In high-poverty, urban school districts in the United States, only one in four youth ages 12 – 15 meet international physical activity recommendations. This raises concern given a well-established link between youth physical activity and health, and potential associations with school academics and attendance. One-fifth to one-third of students in high-poverty, urban school districts do not attend school regularly, missing around six school days per year.
[Photo: Dr. Emily D’Agostino]
[Photo: Dr. Katarzyna Wyka]
In a study published in The Annals of Epidemiology, Dr. Emily D’Agostino, a recent graduate of the doctoral program at CUNY School of Public Health and Dr. Katarzyna Wyka, assistant professor of epidemiology and biostatistics, observed six cohorts of New York City public school students from 2006 to 2012 to test the association of fitness changes and attendance across gender and poverty subgroups.
The team found that, among girls attending schools in high or very high poverty areas, greater improvements in fitness the year prior were associated with greater improvements in attendance. Girls with a large increase in fitness (greater than 20 percent) demonstrated 10.3 percent fewer days absent per year compared with those who had a large decrease in fitness. In girls attending schools in low and mid poverty areas, the fitness-attendance relationship was also positive, but a direct dose-response effect was not observed. In boys, the fitness-attendance relationship was also positive but not significant in either poverty group.
Dr. D’Agostino says that fitness improvements may be more important to attendance improvements in high/very high poverty girls compared with low/mid poverty girls, and both high/very high and low/mid poverty boys. Expanding school-based physical activity programs for youth particularly in high-poverty neighborhoods may increase student attendance.
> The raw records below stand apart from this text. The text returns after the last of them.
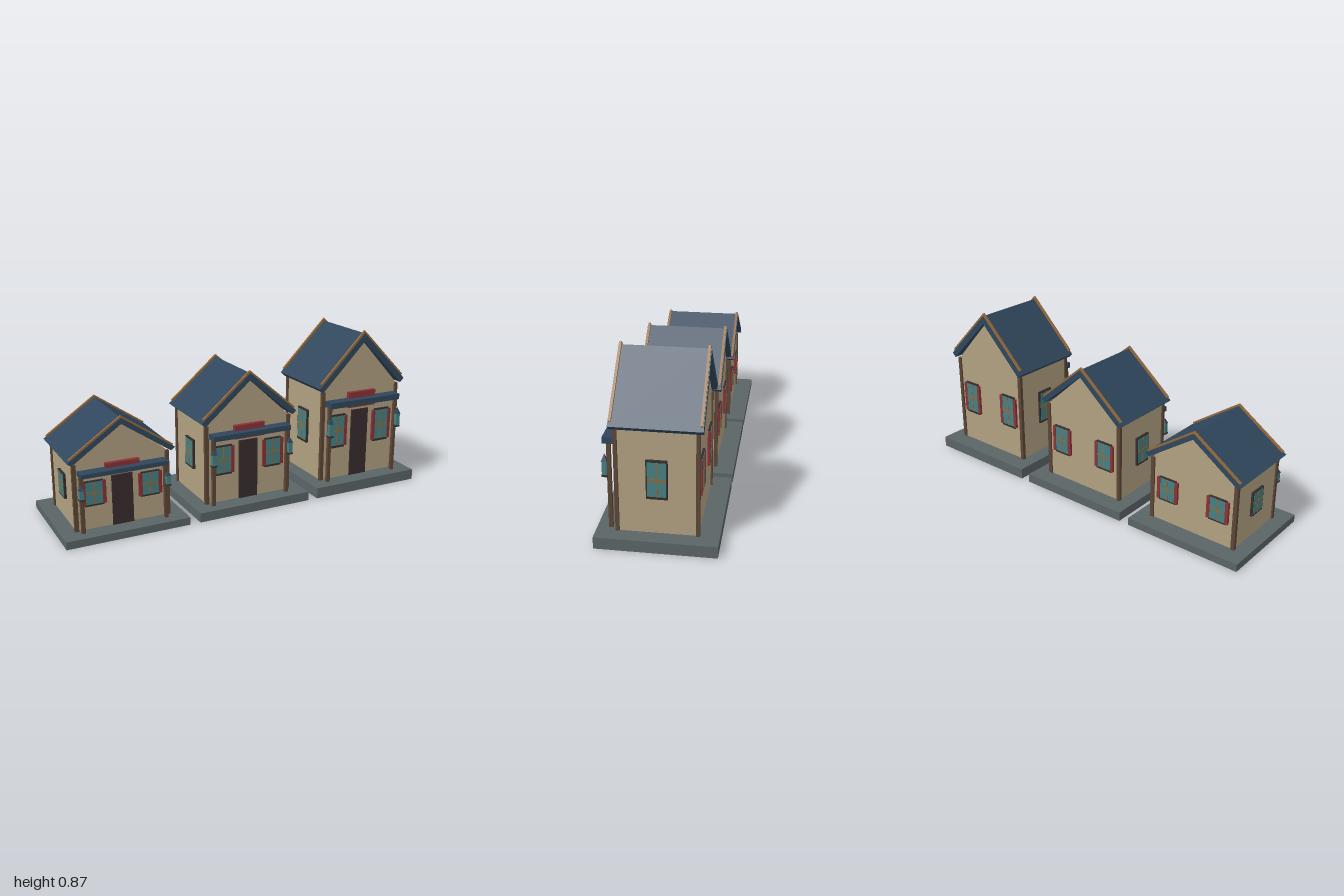
import * as THREE from 'three';

const mat = (name, color) => Object.assign(new THREE.MeshStandardMaterial({ color }), { name });

export function createModel() {
  const M = {
    stone: mat('stone grey', 0x5a6466),
    wall: mat('sandy plaster', 0xb0a080),
    roof: mat('slate blue', 0x2f465c),
    trim: mat('golden wood', 0x94683a),
    post: mat('brown timber', 0x5d4636),
    red: mat('red paint', 0x8a3236),
    dark: mat('dark wood', 0x382d2d),
    glass: mat('teal glass', 0x458083),
  };

  const add = (parent, name, geo, material) => {
    const mesh = new THREE.Mesh(geo, material);
    mesh.name = name;
    parent.add(mesh);
    return mesh;
  };

  // Box given by its limits on each axis
  const box = (parent, name, material, [x0, x1], [y0, y1], [z0, z1]) => {
    const mesh = add(parent, name, new THREE.BoxGeometry(x1 - x0, y1 - y0, z1 - z0), material);
    mesh.position.set((x0 + x1) / 2, (y0 + y1) / 2, (z0 + z1) / 2);
    return mesh;
  };

  // Outline in x and y, pushed along z
  const prism = (parent, name, material, points, z0, z1) => {
    const shape = new THREE.Shape(points.map(([x, y]) => new THREE.Vector2(x, y)));
    const geo = new THREE.ExtrudeGeometry(shape, { depth: z1 - z0, bevelEnabled: false });
    geo.translate(0, 0, z0);
    return add(parent, name, geo, material);
  };

  // Upside-down V with square-cut ends, used for the roof and its edge trim
  const chevron = (ridge, half, t, slope = 1.01) => {
    const L = Math.hypot(1, slope), eave = ridge - slope * half;
    const ix = half - t * slope / L, iy = eave - t / L;
    return [[0, ridge], [-half, eave], [-ix, iy], [0, ridge - t * L], [ix, iy], [half, eave]];
  };

  // Window lying on the plane z = 0 and facing +z
  const makeWindow = (shutters) => {
    const w = new THREE.Group();
    w.name = 'window';
    box(w, 'windowFrame', M.dark, [-0.048, 0.048], [0.232, 0.42], [-0.004, 0.009]);
    box(w, 'windowGlass', M.glass, [-0.042, 0.042], [0.245, 0.411], [0.004, 0.0105]);
    box(w, 'uprightBar', M.trim, [-0.003, 0.003], [0.245, 0.411], [0.005, 0.012]);
    box(w, 'crossBar', M.trim, [-0.042, 0.042], [0.322, 0.333], [0.005, 0.012]);
    if (shutters) for (const s of [-1, 1]) {
      box(w, 'shutter', M.red, [s * 0.051 - 0.009, s * 0.051 + 0.009], [0.241, 0.412], [-0.004, 0.0125]);
    }
    return w;
  };

  const makeHouse = () => {
    const h = new THREE.Group();
    h.name = 'house';

    // Base slab and gabled body
    box(h, 'base', M.stone, [-0.315, 0.315], [0, 0.057], [-0.278, 0.278]);
    prism(h, 'walls', M.wall,
      [[-0.237, 0.05], [0.237, 0.05], [0.237, 0.553], [0, 0.812], [-0.237, 0.553]], -0.182, 0.182);

    // Roof with a raised strip at each gable
    prism(h, 'roof', M.roof, chevron(0.853, 0.271, 0.031), -0.206, 0.206);
    for (const z of [-0.197, 0.197]) {
      prism(h, 'gableTrim', M.trim, chevron(0.868, 0.262, 0.0107), z - 0.006, z + 0.006);
    }

    // Corner posts
    for (const x of [-0.235, 0.235]) for (const z of [-0.181, 0.181]) {
      box(h, 'cornerPost', M.post, [x - 0.01, x + 0.01], [0.05, 0.553], [z - 0.009, z + 0.009]);
    }

    // Door, sign board and porch
    box(h, 'door', M.dark, [-0.053, 0.053], [0.05, 0.433], [0.18, 0.19]);
    box(h, 'signBoard', M.red, [-0.085, 0.085], [0.452, 0.537], [0.18, 0.205]);
    box(h, 'porchRoof', M.roof, [-0.22, 0.22], [0.473, 0.504], [0.18, 0.243]);
    for (const x of [-0.212, 0.212]) {
      box(h, 'porchPost', M.post, [x - 0.009, x + 0.009], [0.05, 0.475], [0.207, 0.225]);
      // Lantern hung on the outer front of the post
      const lx = x * 1.03;
      const lantern = new THREE.Group();
      lantern.name = 'lantern';
      lantern.position.set(lx, 0, 0.235);
      box(lantern, 'lanternBase', M.dark, [-0.013, 0.013], [0.315, 0.325], [-0.013, 0.013]);
      box(lantern, 'lanternGlass', M.glass, [-0.011, 0.011], [0.325, 0.39], [-0.011, 0.011]);
      const cap = add(lantern, 'lanternCap', new THREE.ConeGeometry(0.019, 0.035, 4).toNonIndexed(), M.roof);
      cap.geometry.computeVertexNormals();
      cap.rotation.y = Math.PI / 4;
      cap.position.y = 0.4075;
      h.add(lantern);
    }

    // Shuttered windows front and back, plain ones on the sides
    for (const s of [-1, 1]) {
      for (const x of [-0.143, 0.143]) {
        const w = makeWindow(true);
        w.position.set(x, 0, s * 0.182);
        if (s < 0) w.rotation.y = Math.PI;
        h.add(w);
      }
      const side = makeWindow(false);
      side.position.x = s * 0.24;
      side.rotation.y = s * Math.PI / 2;
      h.add(side);
    }
    return h;
  };

  // Row of three houses growing in height
  const row = new THREE.Group();
  row.name = 'houseRow';
  [['shortHouse', -0.685, 0.68], ['middleHouse', 0, 0.84], ['tallHouse', 0.685, 1]].forEach(([name, x, sy]) => {
    const house = makeHouse();
    house.name = name;
    house.position.x = x;
    house.scale.y = sy;
    row.add(house);
  });
  return row;
}
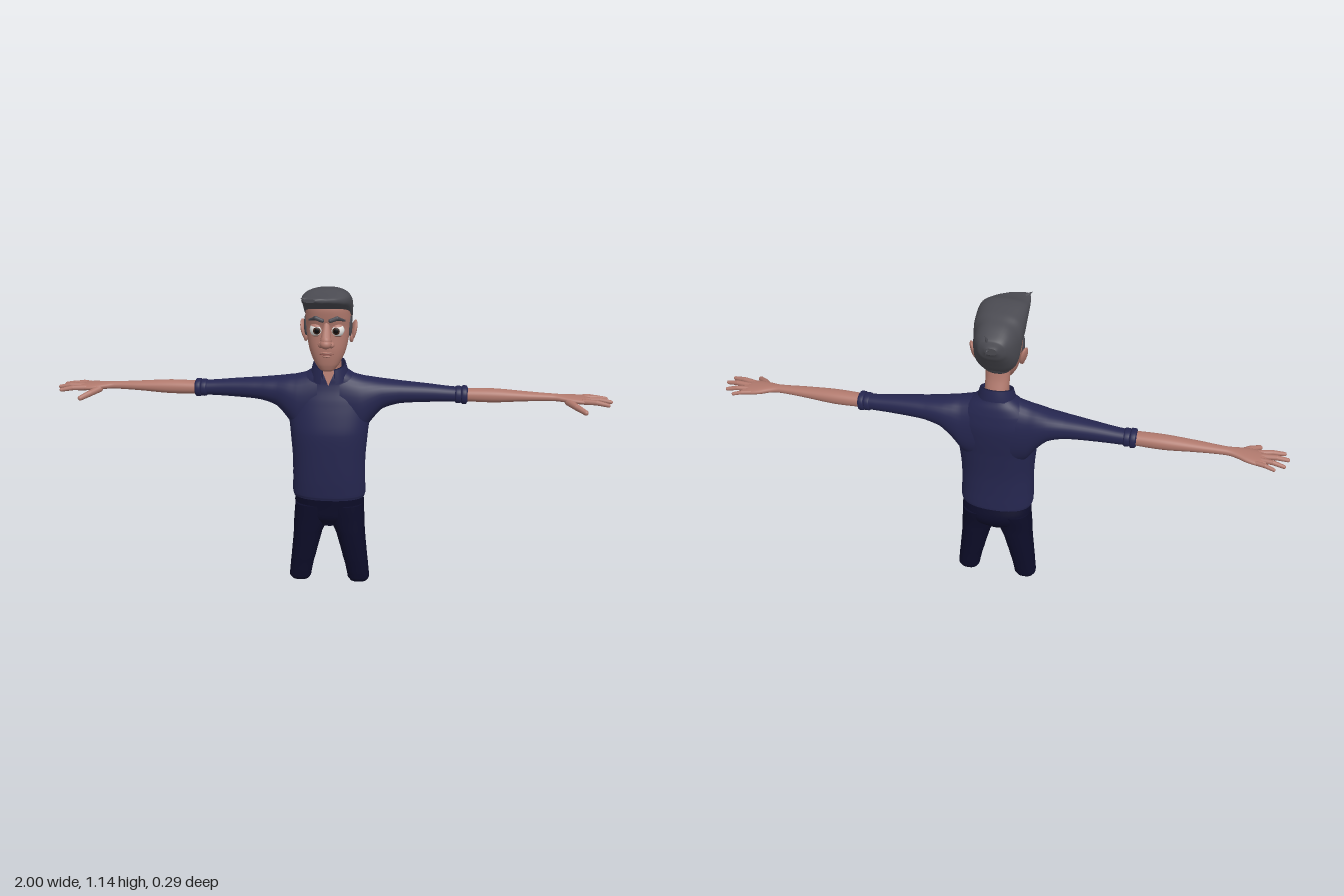
import * as THREE from 'three';
import { mergeGeometries } from 'three/addons/utils/BufferGeometryUtils.js';

const mat = (name, color, side = THREE.FrontSide) => {
  const m = new THREE.MeshStandardMaterial({ color, side });
  m.name = name;
  return m;
};

// Smooth loft along an axis. Each section: [t, aMin, aMax, bMin, bMax],
// with (a, b) = (z, x) for y, (y, z) for x and (x, y) for z.
function loft(axis, sections, power = 2.2, seg = 32, steps = 5) {
  const place = {
    x: (t, a, b) => [t, a, b],
    y: (t, a, b) => [b, t, a],
    z: (t, a, b) => [a, b, t],
  }[axis];
  const at = (i) => sections[Math.min(Math.max(i, 0), sections.length - 1)];
  const rows = [];
  for (let i = 0; i < sections.length - 1; i++) {
    for (let s = 0; s < steps; s++) {
      const u = s / steps;
      rows.push(at(i).map((v, k) => {
        const p1 = at(i + 1)[k];
        if (k === 0) return v + (p1 - v) * u;
        const m0 = (p1 - at(i - 1)[k]) / 2, m1 = (at(i + 2)[k] - v) / 2;
        const d = p1 - v;
        return v + m0 * u + (3 * d - 2 * m0 - m1) * u * u + (m0 + m1 - 2 * d) * u * u * u;
      }));
    }
  }
  rows.push(at(sections.length - 1));
  const pos = [], idx = [];
  const ring = ([t, a0, a1, b0, b1]) => {
    for (let j = 0; j < seg; j++) {
      const w = (j / seg) * Math.PI * 2, c = Math.cos(w), s = Math.sin(w);
      const f = (v) => Math.sign(v) * Math.abs(v) ** (2 / power);
      pos.push(...place(t, (a0 + a1) / 2 + f(c) * (a1 - a0) / 2, (b0 + b1) / 2 + f(s) * (b1 - b0) / 2));
    }
  };
  rows.forEach(ring);
  for (let i = 0; i < rows.length - 1; i++) {
    for (let j = 0; j < seg; j++) {
      const a = i * seg + j, b = i * seg + (j + 1) % seg;
      idx.push(a, b, b + seg, a, b + seg, a + seg);
    }
  }
  // End caps with their own vertices, so the rims stay crisp
  [rows[0], rows[rows.length - 1]].forEach((r, end) => {
    const start = pos.length / 3;
    ring(r);
    pos.push(...place(r[0], (r[1] + r[2]) / 2, (r[3] + r[4]) / 2));
    for (let j = 0; j < seg; j++) {
      const a = start + j, b = start + (j + 1) % seg;
      idx.push(start + seg, ...(end ? [a, b] : [b, a]));
    }
  });
  const g = new THREE.BufferGeometry();
  g.setAttribute('position', new THREE.Float32BufferAttribute(pos, 3));
  g.setIndex(idx);
  g.computeVertexNormals();
  return g;
}

// Tapered limb with round ends
function bone(a, b, r0, r1) {
  const A = new THREE.Vector3(...a), B = new THREE.Vector3(...b), d = B.clone().sub(A);
  const c = new THREE.CylinderGeometry(r1, r0, d.length(), 12, 1, true);
  c.applyQuaternion(new THREE.Quaternion().setFromUnitVectors(new THREE.Vector3(0, 1, 0), d.clone().normalize()));
  c.translate(...A.clone().add(B).multiplyScalar(0.5).toArray());
  return mergeGeometries([c, ball(a, [r0, r0, r0]), ball(b, [r1, r1, r1])]);
}

function ball(center, size) {
  return new THREE.SphereGeometry(1, 20, 14).scale(...size).translate(...center);
}

// Part of a sphere around the +z direction, for iris, pupil and lids
function cap(center, r, angle, tilt = 0) {
  return new THREE.SphereGeometry(r, 24, 10, 0, Math.PI * 2, 0, angle).rotateX(Math.PI / 2 - tilt).translate(...center);
}

function mirrored(geometry) {
  const g = geometry.clone().scale(-1, 1, 1);
  const i = g.index.array;
  for (let k = 0; k < i.length; k += 3) [i[k], i[k + 1]] = [i[k + 1], i[k]];
  return g;
}

// Folded collar, open at the front
function collarGeometry() {
  const n = 40, pos = [], idx = [];
  for (let i = 0; i <= n; i++) {
    const w = (i / n * 2 - 1) * 2.75, f = (1 - Math.cos(w)) / 2;
    const point = (rx, rz, y) => pos.push(Math.sin(w) * rx, y, -0.046 - Math.cos(w) * rz);
    point(0.05, 0.045, 0.82 - f * 0.03);
    point(0.052, 0.047, 0.866 - f * 0.032);
    point(0.058, 0.053, 0.864 - f * 0.034);
    point(0.07, 0.06, 0.825 - f * 0.045);
  }
  for (let i = 0; i < n; i++) {
    for (let k = 0; k < 3; k++) {
      const a = i * 4 + k, b = a + 4;
      idx.push(a, a + 1, b, b, a + 1, b + 1);
    }
  }
  const g = new THREE.BufferGeometry();
  g.setAttribute('position', new THREE.Float32BufferAttribute(pos, 3));
  g.setIndex(idx);
  g.computeVertexNormals();
  return g;
}

export function createModel() {
  const model = new THREE.Group();
  const skin = mat('skin', 0xb0796d), shirt = mat('shirt navy', 0x25264f, THREE.DoubleSide);
  const trousers = mat('trouser navy', 0x0d0d29), hair = mat('hair grey', 0x4a4a51);
  const white = mat('eye white', 0xe8e8e6), brown = mat('iris brown', 0x3a2218);
  const black = mat('pupil black', 0x08080a), lip = mat('lip', 0x7c4a44);
  const add = (name, geometry, material) => {
    const m = new THREE.Mesh(geometry, material);
    m.name = name;
    model.add(m);
  };
  const pair = (name, geometry, material) => {
    add('left' + name, geometry, material);
    add('right' + name, mirrored(geometry), material);
  };

  // Trousers
  add('hips', loft('y', [
    [0.235, -0.08, 0, -0.045, 0.045], [0.27, -0.112, 0.018, -0.115, 0.115],
    [0.31, -0.124, 0.024, -0.128, 0.128], [0.365, -0.112, 0.032, -0.124, 0.124]]), trousers);
  pair('Leg', loft('y', [
    [0, -0.074, -0.02, 0.078, 0.142], [0.012, -0.08, -0.012, 0.07, 0.15], [0.04, -0.084, -0.006, 0.065, 0.148],
    [0.1, -0.09, 0.003, 0.051, 0.142], [0.2, -0.1, 0.014, 0.026, 0.133],
    [0.25, -0.105, 0.018, 0.006, 0.131], [0.32, -0.118, 0.024, -0.01, 0.126]], 2.4), trousers);

  // Shirt
  add('shirtBody', loft('y', [
    [0.35, -0.117, 0.038, -0.13, 0.13], [0.362, -0.117, 0.042, -0.133, 0.133], [0.42, -0.114, 0.046, -0.132, 0.132],
    [0.5, -0.113, 0.048, -0.132, 0.132], [0.6, -0.12, 0.047, -0.14, 0.14], [0.66, -0.127, 0.034, -0.146, 0.146],
    [0.72, -0.13, 0.017, -0.146, 0.146], [0.77, -0.122, 0.001, -0.125, 0.125],
    [0.8, -0.113, -0.004, -0.095, 0.095], [0.83, -0.1, -0.012, -0.055, 0.055]], 2.3, 48), shirt);
  pair('Sleeve', loft('x', [
    [0.04, 0.55, 0.822, -0.122, 0.012], [0.11, 0.575, 0.802, -0.125, 0.012], [0.15, 0.635, 0.794, -0.125, 0.003],
    [0.19, 0.68, 0.787, -0.122, -0.01], [0.25, 0.7, 0.78, -0.115, -0.022], [0.35, 0.706, 0.771, -0.108, -0.037],
    [0.44, 0.708, 0.762, -0.104, -0.046], [0.48, 0.709, 0.76, -0.103, -0.046]]), shirt);
  for (const [name, x, w] of [['InnerCuff', 0.447, 0], ['OuterCuff', 0.468, 0.002]]) {
    pair(name, loft('x', [
      [x, 0.708, 0.761, -0.103, -0.046], [x + 0.004, 0.704 - w, 0.764 + w, -0.107 - w, -0.042 + w],
      [x + 0.019, 0.704 - w, 0.764 + w, -0.107 - w, -0.042 + w], [x + 0.023, 0.708, 0.761, -0.103, -0.046]]), shirt);
  }
  add('collar', collarGeometry(), shirt);
  const vee = new THREE.Shape([[-0.024, 0.055], [0, 0], [0.024, 0.055]].map((p) => new THREE.Vector2(...p)));
  add('openNeckline', new THREE.ExtrudeGeometry(vee, { depth: 0.006, bevelEnabled: false })
    .rotateX(-0.22).translate(0, 0.775, -0.002), skin);

  // Arms and hands
  pair('Arm', loft('x', [
    [0.46, 0.712, 0.757, -0.1, -0.048], [0.58, 0.71, 0.759, -0.102, -0.046], [0.7, 0.718, 0.752, -0.095, -0.05],
    [0.79, 0.721, 0.747, -0.09, -0.056], [0.82, 0.72, 0.745, -0.096, -0.05], [0.86, 0.716, 0.742, -0.112, -0.04],
    [0.9, 0.715, 0.738, -0.118, -0.04], [0.922, 0.72, 0.734, -0.108, -0.05]]), skin);
  const fingers = [
    ['Thumb', [0.845, 0.724, -0.052], [0.87, 0.716, -0.022], [0.9, 0.705, 0.007], 0.013],
    ['IndexFinger', [0.895, 0.727, -0.051], [0.94, 0.728, -0.041], [0.981, 0.722, -0.032], 0.01],
    ['MiddleFinger', [0.905, 0.728, -0.071], [0.955, 0.73, -0.068], [0.993, 0.724, -0.065], 0.01],
    ['RingFinger', [0.9, 0.728, -0.091], [0.945, 0.73, -0.098], [0.981, 0.724, -0.104], 0.0095],
    ['LittleFinger', [0.885, 0.727, -0.107], [0.92, 0.728, -0.118], [0.949, 0.723, -0.127], 0.0085]];
  for (const [name, a, b, c, r] of fingers) {
    pair(name, mergeGeometries([bone(a, b, r, r * 0.9), bone(b, c, r * 0.9, r * 0.7)]), skin);
  }

  // Neck, head and ears
  add('neck', loft('y', [
    [0.79, -0.09, -0.012, -0.043, 0.043], [0.84, -0.084, -0.01, -0.042, 0.042],
    [0.89, -0.066, 0, -0.042, 0.042], [0.95, -0.055, 0.02, -0.045, 0.045]]), skin);
  add('head', loft('y', [
    [0.843, 0.018, 0.052, -0.018, 0.018], [0.85, 0.008, 0.061, -0.028, 0.028], [0.87, -0.012, 0.068, -0.043, 0.043],
    [0.9, -0.036, 0.072, -0.058, 0.058], [0.93, -0.052, 0.073, -0.067, 0.067], [0.97, -0.066, 0.069, -0.074, 0.074],
    [1.0, -0.08, 0.067, -0.078, 0.078], [1.035, -0.085, 0.075, -0.079, 0.079],
    [1.075, -0.08, 0.077, -0.074, 0.074], [1.105, -0.05, 0.055, -0.05, 0.05]], 2.4, 40), skin);
  pair('Ear', mergeGeometries([
    ball([0, 0, 0], [0.009, 0.036, 0.022]).rotateZ(-0.25).rotateX(-0.15).rotateY(0.35).translate(0.087, 0.975, -0.024),
    ball([0.08, 0.95, -0.012], [0.008, 0.016, 0.01])]), skin);
  add('nose', mergeGeometries([
    bone([0, 1.015, 0.062], [0, 0.963, 0.092], 0.011, 0.019),
    ball([0, 0.953, 0.096], [0.021, 0.017, 0.022]),
    ball([0.017, 0.946, 0.079], [0.012, 0.011, 0.014]), ball([-0.017, 0.946, 0.079], [0.012, 0.011, 0.014])]), skin);
  add('lips', mergeGeometries([
    ball([0, 0.915, 0.062], [0.026, 0.005, 0.016]), ball([0, 0.903, 0.062], [0.02, 0.006, 0.015])]), skin);
  add('mouthLine', ball([0, 0.9095, 0.06], [0.03, 0.003, 0.019]), lip);

  // Eyes and brows
  const eye = [0.034, 0.992, 0.046];
  pair('Eye', ball(eye, [0.026, 0.026, 0.026]), white);
  pair('Iris', cap([0.033, 0.992, 0.046], 0.0265, 0.5), brown);
  pair('Pupil', cap([0.033, 0.992, 0.046], 0.027, 0.3), black);
  pair('UpperLid', cap(eye, 0.0285, 0.85, 1.35), skin);
  pair('LowerLid', cap(eye, 0.028, 0.7, -1.35), skin);
  pair('Brow', mergeGeometries([
    bone([0.014, 1.029, 0.074], [0.036, 1.037, 0.07], 0.007, 0.008),
    bone([0.036, 1.037, 0.07], [0.06, 1.026, 0.05], 0.008, 0.004)]), hair);

  // Hair swept forward into a quiff
  add('hair', loft('z', [
    [-0.136, -0.02, 0.02, 1.035, 1.06], [-0.125, -0.046, 0.046, 1.01, 1.083], [-0.1, -0.064, 0.064, 0.972, 1.098],
    [-0.075, -0.074, 0.074, 0.935, 1.11], [-0.05, -0.08, 0.08, 0.922, 1.118], [-0.025, -0.084, 0.084, 0.985, 1.126],
    [0, -0.086, 0.086, 1.003, 1.131], [0.03, -0.086, 0.085, 1.035, 1.135], [0.06, -0.085, 0.08, 1.06, 1.135],
    [0.09, -0.083, 0.065, 1.077, 1.127], [0.115, -0.08, 0.04, 1.091, 1.122],
    [0.135, -0.076, 0.005, 1.1, 1.12], [0.145, -0.07, -0.03, 1.106, 1.118]], 2.5, 40), hair);
  add('napeHair', ball([0, 0.955, -0.05], [0.058, 0.048, 0.022]), hair);
  pair('Sideburn', ball([0.076, 0.998, 0.008], [0.008, 0.038, 0.014]), hair);
  add('quiffTip', bone([-0.06, 1.112, 0.13], [-0.078, 1.122, 0.145], 0.009, 0.001), hair);
  add('crownTuft', mergeGeometries([
    bone([0.01, 1.05, -0.13], [0.012, 1.053, -0.143], 0.006, 0.004),
    bone([0.012, 1.053, -0.143], [0.014, 1.04, -0.147], 0.004, 0.001),
    bone([0.015, 1.075, -0.12], [0.02, 1.098, -0.128], 0.008, 0.001)]), hair);
  return model;
}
“We hope that further research will examine the potential for school-based physical activity programs to improve attendance, particularly in high poverty neighborhoods,” Dr. D’Agostino says.